(Problem statement)
Where does the string "True" appear in the material? Copy each line that holds it.

(Records to process)

* * * * *

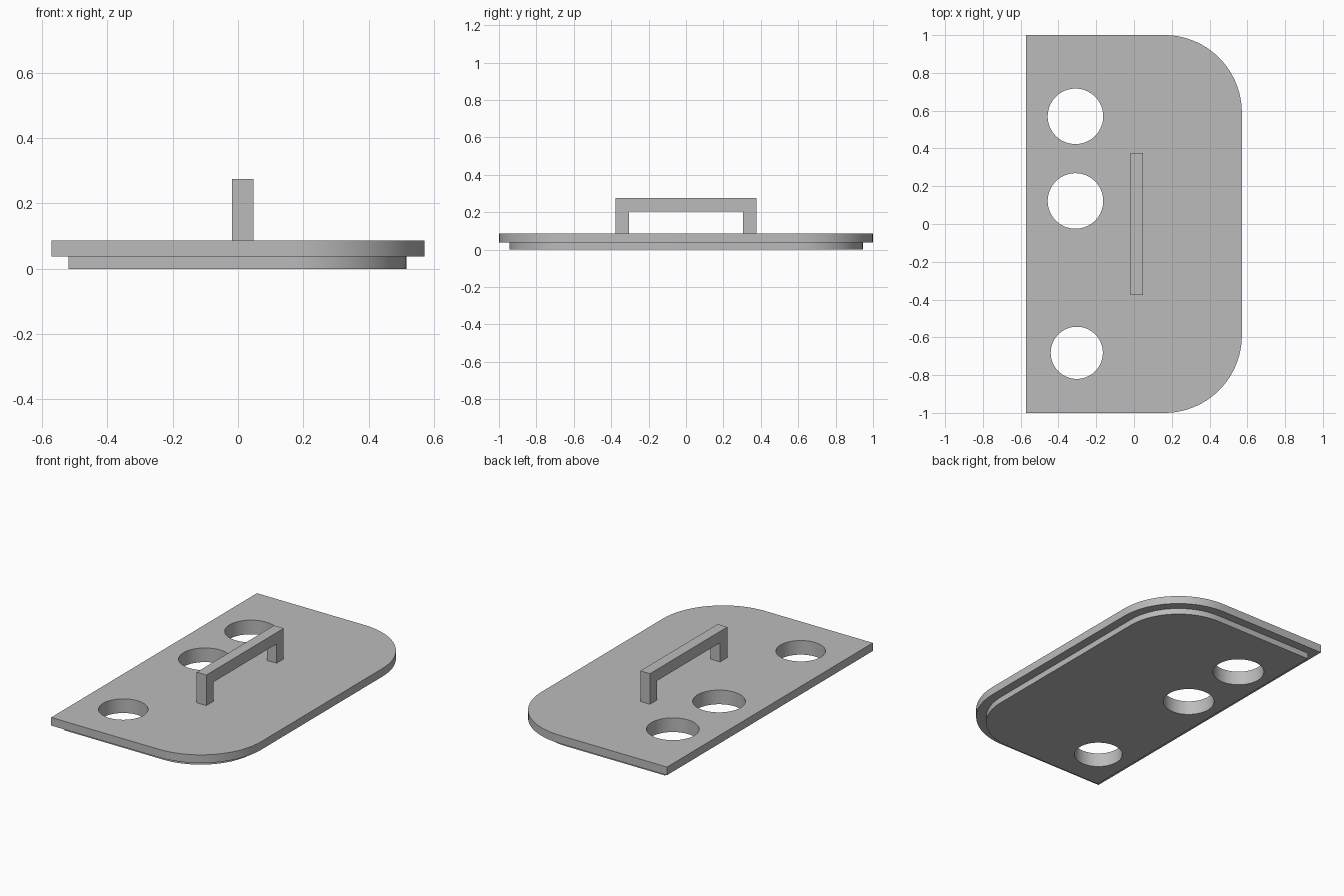
import bpy
import bmesh
from math import cos, sin, pi, radians

cube = bpy.data.objects.get("Cube")
if cube:
    bpy.data.objects.remove(cube, do_unlink=True)

grey = bpy.data.materials.new("plain_grey")
grey.use_nodes = True
colour = (0.5, 0.5, 0.5, 1)
grey.diffuse_color = colour
grey.node_tree.nodes["Principled BSDF"].inputs["Base Color"].default_value = colour


def prism(name, outline, direction):
    """Closed outline of 3D points swept along a direction."""
    bm = bmesh.new()
    face = bm.faces.new([bm.verts.new(p) for p in outline])
    swept = bmesh.ops.extrude_face_region(bm, geom=[face])["geom"]
    bmesh.ops.translate(bm, vec=direction,
                        verts=[v for v in swept if isinstance(v, bmesh.types.BMVert)])
    bmesh.ops.recalc_face_normals(bm, faces=bm.faces)
    mesh = bpy.data.meshes.new(name)
    bm.to_mesh(mesh)
    bm.free()
    mesh.materials.append(grey)
    obj = bpy.data.objects.new(name, mesh)
    bpy.context.collection.objects.link(obj)
    return obj


def activate(obj):
    bpy.ops.object.select_all(action="DESELECT")
    obj.select_set(True)
    bpy.context.view_layer.objects.active = obj


def arc(cx, cy, r, start, end, steps, z):
    return [(cx + r * cos(start + (end - start) * i / steps),
             cy + r * sin(start + (end - start) * i / steps), z) for i in range(steps + 1)]


def plate(name, x0, x1, y, r, z0, z1):
    """Slab with two rounded corners on +x, pierced by the round holes."""
    outline = [(x0, y, z0), (x0, -y, z0)]
    outline += arc(x1 - r, r - y, r, -pi / 2, 0, 24, z0)
    outline += arc(x1 - r, y - r, r, 0, pi / 2, 24, z0)
    obj = prism(name, outline, (0, 0, z1 - z0))
    for cx, cy, radius in HOLES:
        ring = arc(cx, cy, radius, 0, 2 * pi, 64, z0 - 0.1)[:-1]
        cutter = prism("hole_cutter", ring, (0, 0, 0.4))
        cutter.hide_render = True
        mod = obj.modifiers.new("hole", "BOOLEAN")
        mod.operation = "DIFFERENCE"
        mod.solver = "EXACT"
        mod.object = cutter
        activate(obj)
        bpy.ops.object.modifier_apply(modifier=mod.name)
        bpy.data.objects.remove(cutter, do_unlink=True)
    activate(obj)
    bpy.ops.object.shade_smooth_by_angle(angle=radians(30))
    return obj


HOLES = [(-0.31, 0.57, 0.147), (-0.31, 0.122, 0.147), (-0.303, -0.682, 0.138)]

# Lid slab and the smaller locating slab under it
plate("lid_plate", -0.571, 0.571, 1.0, 0.41, 0.037, 0.087)
plate("lower_plate", -0.519, 0.515, 0.945, 0.36, 0, 0.037)

# Square bridge handle
outer, inner, base, under, top = 0.376, 0.306, 0.087, 0.205, 0.275
profile = [(-outer, base), (-outer, top), (outer, top), (outer, base),
           (inner, base), (inner, under), (-inner, under), (-inner, base)]
prism("handle", [(-0.018, y, z) for y, z in profile], (0.066, 0, 0))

* * * * *

(Task output)
    bpy.data.objects.remove(cube, do_unlink=True)
grey.use_nodes = True
    obj.select_set(True)
        cutter.hide_render = True
        bpy.data.objects.remove(cutter, do_unlink=True)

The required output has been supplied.